PROBLEM DESCRIPTION:
Your task is to retype every entry exactly while omitting the pictures.

○ ○ ○ ○ ○ ○ ○

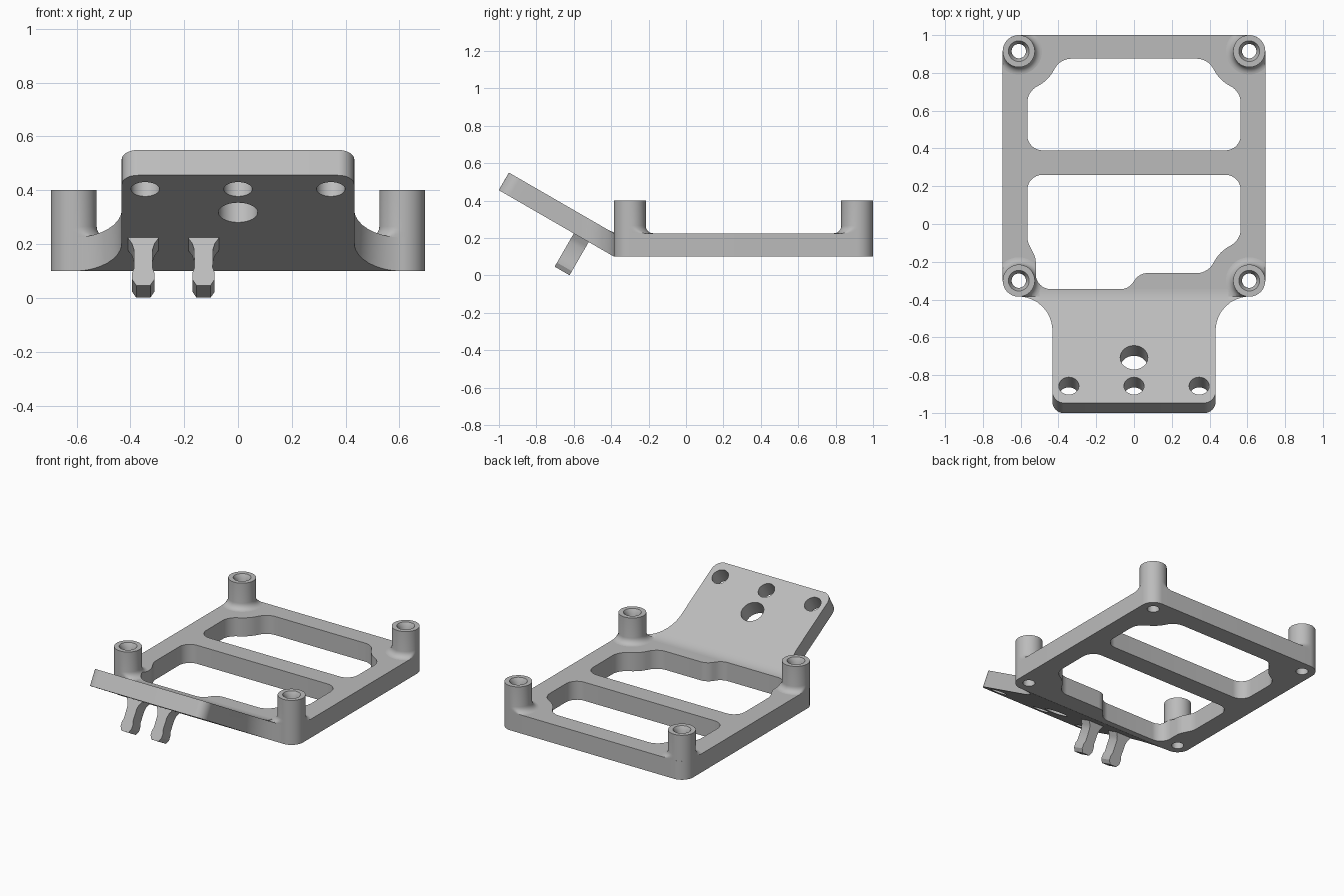
import bpy, bmesh
from math import sin, cos, tan, pi, radians
from mathutils import Vector

old = bpy.data.objects.get("Cube")
if old:
    bpy.data.objects.remove(old, do_unlink=True)

TILT = radians(30)
BOTTOM, DECK, TOP = 0.10, 0.225, 0.40      # frame underside, frame top, post top
FRONT, BACK, SIDE, R = -0.385, 1.0, 0.695, 0.085

grey = bpy.data.materials.new("plain grey")
grey.use_nodes = True
grey.diffuse_color = (0.5, 0.5, 0.5, 1)
grey.node_tree.nodes["Principled BSDF"].inputs["Base Color"].default_value = (0.5, 0.5, 0.5, 1)


def loft(name, loops):
    """Closed solid through matching loops of points."""
    bm = bmesh.new()
    rings = [[bm.verts.new(p) for p in loop] for loop in loops]
    n = len(rings[0])
    for a, b in zip(rings, rings[1:]):
        for i in range(n):
            j = (i + 1) % n
            bm.faces.new((a[i], a[j], b[j], b[i]))
    bm.faces.new(rings[0])
    bm.faces.new(rings[-1])
    bmesh.ops.recalc_face_normals(bm, faces=bm.faces)
    mesh = bpy.data.meshes.new(name)
    bm.to_mesh(mesh)
    bm.free()
    mesh.materials.append(grey)
    obj = bpy.data.objects.new(name, mesh)
    bpy.context.collection.objects.link(obj)
    return obj


def rounded(corners, steps=10):
    """Outline with each (x, y, radius) corner turned into an arc."""
    out = []
    for i, (x, y, r) in enumerate(corners):
        p = Vector((x, y))
        da = (Vector(corners[i - 1][:2]) - p).normalized()
        db = (Vector(corners[(i + 1) % len(corners)][:2]) - p).normalized()
        half = da.angle(db) / 2
        a, b = p + da * r / tan(half), p + db * r / tan(half)
        c = p + (da + db).normalized() * r / sin(half)
        out += [c + (a - c).lerp(b - c, k / steps).normalized() * r for k in range(steps + 1)]
    return out


def upright(name, outline, z0, z1):
    return loft(name, [[(p.x, p.y, z) for p in outline] for z in (z0, z1)])


def circle(r, n=48):
    return [Vector((r * cos(2 * pi * i / n), r * sin(2 * pi * i / n))) for i in range(n)]


def cut(obj, cutters):
    for c in cutters:
        mod = obj.modifiers.new("cut", 'BOOLEAN')
        mod.operation, mod.solver, mod.object = 'DIFFERENCE', 'EXACT', c
    bpy.context.view_layer.update()
    done = bpy.data.meshes.new_from_object(obj.evaluated_get(bpy.context.evaluated_depsgraph_get()))
    obj.modifiers.clear()
    obj.data = done


# Window cutters
rear_window = upright("rear_window_cutter", rounded([
    (-0.565, 0.39, 0.08), (0.565, 0.39, 0.08), (0.565, 0.70, 0.1), (0.455, 0.76, 0.2),
    (0.39, 0.875, 0.1), (-0.39, 0.875, 0.1), (-0.455, 0.76, 0.2), (-0.565, 0.70, 0.1)]), 0, 0.6)
front_window = upright("front_window_cutter", rounded([
    (-0.52, -0.345, 0.08), (-0.03, -0.345, 0.08), (0.03, -0.26, 0.08), (0.39, -0.26, 0.1),
    (0.455, -0.145, 0.2), (0.565, -0.085, 0.1), (0.565, 0.26, 0.08), (-0.565, 0.26, 0.08),
    (-0.565, -0.09, 0.1), (-0.52, -0.18, 0.1)]), 0, 0.6)
windows = [rear_window, front_window]

# Base frame
frame = upright("base_frame", rounded([
    (-SIDE, FRONT, R), (SIDE, FRONT, R), (SIDE, BACK, R), (-SIDE, BACK, R)], 12), BOTTOM, DECK)
parts, bores = [frame], []

# Corner posts with a flared foot that stays inside the frame outline
FOOT = 0.04
profile = [(R + FOOT * (1 - sin(a)), DECK - 0.0002 + FOOT * (1 - cos(a)))
           for a in [k * pi / 12 for k in range(7)]] + [(R, TOP)]


def post_ring(cx, cy, sx, sy, r, z):
    ring = []
    for p in circle(r):
        u, v = min(p.x, R), min(p.y, R)
        if p.x > 0 and p.y > 0:
            u, v = p.normalized() * R
        ring.append((cx + sx * u, cy + sy * v, z))
    return ring


for side, sx in (("left", 1), ("right", -1)):
    for end, sy in (("front", -1), ("back", 1)):
        cx, cy = sx * (SIDE - R), (BACK - R if sy > 0 else FRONT + R)
        post = loft(f"{end}_{side}_post", [post_ring(cx, cy, sx, sy, r, z) for r, z in profile])
        bore = loft("bore_cutter", [[(cx + p.x, cy + p.y, z) for p in circle(r)]
                                    for r, z in ((0.038, 0.05), (0.038, 0.37), (0.056, 0.402))])
        cut(post, [bore, front_window])
        bores.append(bore)
        parts.append(post)
cut(frame, windows + bores)


# Tilted plate: flared root, rounded square-cut end
def slope(y):
    return (FRONT - y) * tan(TILT)


# The first and the last two corners only steer the flares and are sliced off
root = FRONT + 0.001
outline = rounded([(-0.65, root, 0), (-0.432, root, 0.18), (-0.432, -0.947, 0.06),
                   (0.432, -0.947, 0.06), (0.432, root, 0.18), (0.65, root, 0), (0, 0, 0)])[11:-22]
upper, lower = [], []
for p in outline:
    y = p.y - (0.054 if p.y < -0.75 else 0)
    upper.append((p.x, p.y, DECK + slope(p.y)))
    lower.append((p.x, y, BOTTOM + slope(y)))
plate = loft("tilted_plate", [lower, upper])

# Holes square to the plate
holes = []
for x, y, r in ((0, -0.707, 0.073), (-0.345, -0.857, 0.053), (0, -0.857, 0.053), (0.345, -0.857, 0.053)):
    hole = upright("hole_cutter", circle(r), -0.2, 0.1)
    hole.location = (x, y, DECK + slope(y))
    hole.rotation_euler.x = -TILT
    holes.append(hole)
cut(plate, holes)
parts.append(plate)

# Soft blend where the plate meets the frame
T = 0.04
a, b = Vector((FRONT + T, DECK)), Vector((FRONT - T * cos(TILT), DECK + T * sin(TILT)))
mid = Vector((FRONT, DECK))
curve = [a.lerp(mid, t).lerp(mid.lerp(b, t), t) for t in [k / 6 for k in range(7)]]
curve.append(Vector((FRONT, DECK - 0.02)))
parts.append(loft("joint_blend", [[(x, p.x, p.y) for p in curve] for x in (-0.5, 0.5)]))

# Two prongs standing square to the plate's underside
half = [(0.06, -0.01), (0.055, 0.005), (0.042, 0.025), (0.035, 0.05), (0.034, 0.13),
        (0.041, 0.15), (0.041, 0.18), (0.026, 0.205)]
shape = half + [(-w, d) for w, d in reversed(half)]
along, down = Vector((0, -cos(TILT), sin(TILT))), Vector((0, -sin(TILT), -cos(TILT)))
for name, x in (("outer_prong", -0.352), ("inner_prong", -0.128)):
    base = Vector((x, -0.56, BOTTOM + slope(-0.56)))
    parts.append(loft(name, [[base + Vector((w, 0, 0)) + down * d + along * u for w, d in shape]
                             for u in (-0.046, 0.046)]))

# Remove cutters, then shade
for c in windows + bores + holes:
    bpy.data.objects.remove(c, do_unlink=True)
bpy.ops.object.select_all(action='DESELECT')
for p in parts:
    p.select_set(True)
bpy.context.view_layer.objects.active = frame
bpy.ops.object.shade_smooth_by_angle(angle=radians(30))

○ ○ ○ ○ ○ ○ ○

THE COMPLETED TASK:
import bpy, bmesh
from math import sin, cos, tan, pi, radians
from mathutils import Vector

old = bpy.data.objects.get("Cube")
if old:
    bpy.data.objects.remove(old, do_unlink=True)

TILT = radians(30)
BOTTOM, DECK, TOP = 0.10, 0.225, 0.40      # frame underside, frame top, post top
FRONT, BACK, SIDE, R = -0.385, 1.0, 0.695, 0.085

grey = bpy.data.materials.new("plain grey")
grey.use_nodes = True
grey.diffuse_color = (0.5, 0.5, 0.5, 1)
grey.node_tree.nodes["Principled BSDF"].inputs["Base Color"].default_value = (0.5, 0.5, 0.5, 1)


def loft(name, loops):
    """Closed solid through matching loops of points."""
    bm = bmesh.new()
    rings = [[bm.verts.new(p) for p in loop] for loop in loops]
    n = len(rings[0])
    for a, b in zip(rings, rings[1:]):
        for i in range(n):
            j = (i + 1) % n
            bm.faces.new((a[i], a[j], b[j], b[i]))
    bm.faces.new(rings[0])
    bm.faces.new(rings[-1])
    bmesh.ops.recalc_face_normals(bm, faces=bm.faces)
    mesh = bpy.data.meshes.new(name)
    bm.to_mesh(mesh)
    bm.free()
    mesh.materials.append(grey)
    obj = bpy.data.objects.new(name, mesh)
    bpy.context.collection.objects.link(obj)
    return obj


def rounded(corners, steps=10):
    """Outline with each (x, y, radius) corner turned into an arc."""
    out = []
    for i, (x, y, r) in enumerate(corners):
        p = Vector((x, y))
        da = (Vector(corners[i - 1][:2]) - p).normalized()
        db = (Vector(corners[(i + 1) % len(corners)][:2]) - p).normalized()
        half = da.angle(db) / 2
        a, b = p + da * r / tan(half), p + db * r / tan(half)
        c = p + (da + db).normalized() * r / sin(half)
        out += [c + (a - c).lerp(b - c, k / steps).normalized() * r for k in range(steps + 1)]
    return out


def upright(name, outline, z0, z1):
    return loft(name, [[(p.x, p.y, z) for p in outline] for z in (z0, z1)])


def circle(r, n=48):
    return [Vector((r * cos(2 * pi * i / n), r * sin(2 * pi * i / n))) for i in range(n)]


def cut(obj, cutters):
    for c in cutters:
        mod = obj.modifiers.new("cut", 'BOOLEAN')
        mod.operation, mod.solver, mod.object = 'DIFFERENCE', 'EXACT', c
    bpy.context.view_layer.update()
    done = bpy.data.meshes.new_from_object(obj.evaluated_get(bpy.context.evaluated_depsgraph_get()))
    obj.modifiers.clear()
    obj.data = done


# Window cutters
rear_window = upright("rear_window_cutter", rounded([
    (-0.565, 0.39, 0.08), (0.565, 0.39, 0.08), (0.565, 0.70, 0.1), (0.455, 0.76, 0.2),
    (0.39, 0.875, 0.1), (-0.39, 0.875, 0.1), (-0.455, 0.76, 0.2), (-0.565, 0.70, 0.1)]), 0, 0.6)
front_window = upright("front_window_cutter", rounded([
    (-0.52, -0.345, 0.08), (-0.03, -0.345, 0.08), (0.03, -0.26, 0.08), (0.39, -0.26, 0.1),
    (0.455, -0.145, 0.2), (0.565, -0.085, 0.1), (0.565, 0.26, 0.08), (-0.565, 0.26, 0.08),
    (-0.565, -0.09, 0.1), (-0.52, -0.18, 0.1)]), 0, 0.6)
windows = [rear_window, front_window]

# Base frame
frame = upright("base_frame", rounded([
    (-SIDE, FRONT, R), (SIDE, FRONT, R), (SIDE, BACK, R), (-SIDE, BACK, R)], 12), BOTTOM, DECK)
parts, bores = [frame], []

# Corner posts with a flared foot that stays inside the frame outline
FOOT = 0.04
profile = [(R + FOOT * (1 - sin(a)), DECK - 0.0002 + FOOT * (1 - cos(a)))
           for a in [k * pi / 12 for k in range(7)]] + [(R, TOP)]


def post_ring(cx, cy, sx, sy, r, z):
    ring = []
    for p in circle(r):
        u, v = min(p.x, R), min(p.y, R)
        if p.x > 0 and p.y > 0:
            u, v = p.normalized() * R
        ring.append((cx + sx * u, cy + sy * v, z))
    return ring


for side, sx in (("left", 1), ("right", -1)):
    for end, sy in (("front", -1), ("back", 1)):
        cx, cy = sx * (SIDE - R), (BACK - R if sy > 0 else FRONT + R)
        post = loft(f"{end}_{side}_post", [post_ring(cx, cy, sx, sy, r, z) for r, z in profile])
        bore = loft("bore_cutter", [[(cx + p.x, cy + p.y, z) for p in circle(r)]
                                    for r, z in ((0.038, 0.05), (0.038, 0.37), (0.056, 0.402))])
        cut(post, [bore, front_window])
        bores.append(bore)
        parts.append(post)
cut(frame, windows + bores)


# Tilted plate: flared root, rounded square-cut end
def slope(y):
    return (FRONT - y) * tan(TILT)


# The first and the last two corners only steer the flares and are sliced off
root = FRONT + 0.001
outline = rounded([(-0.65, root, 0), (-0.432, root, 0.18), (-0.432, -0.947, 0.06),
                   (0.432, -0.947, 0.06), (0.432, root, 0.18), (0.65, root, 0), (0, 0, 0)])[11:-22]
upper, lower = [], []
for p in outline:
    y = p.y - (0.054 if p.y < -0.75 else 0)
    upper.append((p.x, p.y, DECK + slope(p.y)))
    lower.append((p.x, y, BOTTOM + slope(y)))
plate = loft("tilted_plate", [lower, upper])

# Holes square to the plate
holes = []
for x, y, r in ((0, -0.707, 0.073), (-0.345, -0.857, 0.053), (0, -0.857, 0.053), (0.345, -0.857, 0.053)):
    hole = upright("hole_cutter", circle(r), -0.2, 0.1)
    hole.location = (x, y, DECK + slope(y))
    hole.rotation_euler.x = -TILT
    holes.append(hole)
cut(plate, holes)
parts.append(plate)

# Soft blend where the plate meets the frame
T = 0.04
a, b = Vector((FRONT + T, DECK)), Vector((FRONT - T * cos(TILT), DECK + T * sin(TILT)))
mid = Vector((FRONT, DECK))
curve = [a.lerp(mid, t).lerp(mid.lerp(b, t), t) for t in [k / 6 for k in range(7)]]
curve.append(Vector((FRONT, DECK - 0.02)))
parts.append(loft("joint_blend", [[(x, p.x, p.y) for p in curve] for x in (-0.5, 0.5)]))

# Two prongs standing square to the plate's underside
half = [(0.06, -0.01), (0.055, 0.005), (0.042, 0.025), (0.035, 0.05), (0.034, 0.13),
        (0.041, 0.15), (0.041, 0.18), (0.026, 0.205)]
shape = half + [(-w, d) for w, d in reversed(half)]
along, down = Vector((0, -cos(TILT), sin(TILT))), Vector((0, -sin(TILT), -cos(TILT)))
for name, x in (("outer_prong", -0.352), ("inner_prong", -0.128)):
    base = Vector((x, -0.56, BOTTOM + slope(-0.56)))
    parts.append(loft(name, [[base + Vector((w, 0, 0)) + down * d + along * u for w, d in shape]
                             for u in (-0.046, 0.046)]))

# Remove cutters, then shade
for c in windows + bores + holes:
    bpy.data.objects.remove(c, do_unlink=True)
bpy.ops.object.select_all(action='DESELECT')
for p in parts:
    p.select_set(True)
bpy.context.view_layer.objects.active = frame
bpy.ops.object.shade_smooth_by_angle(angle=radians(30))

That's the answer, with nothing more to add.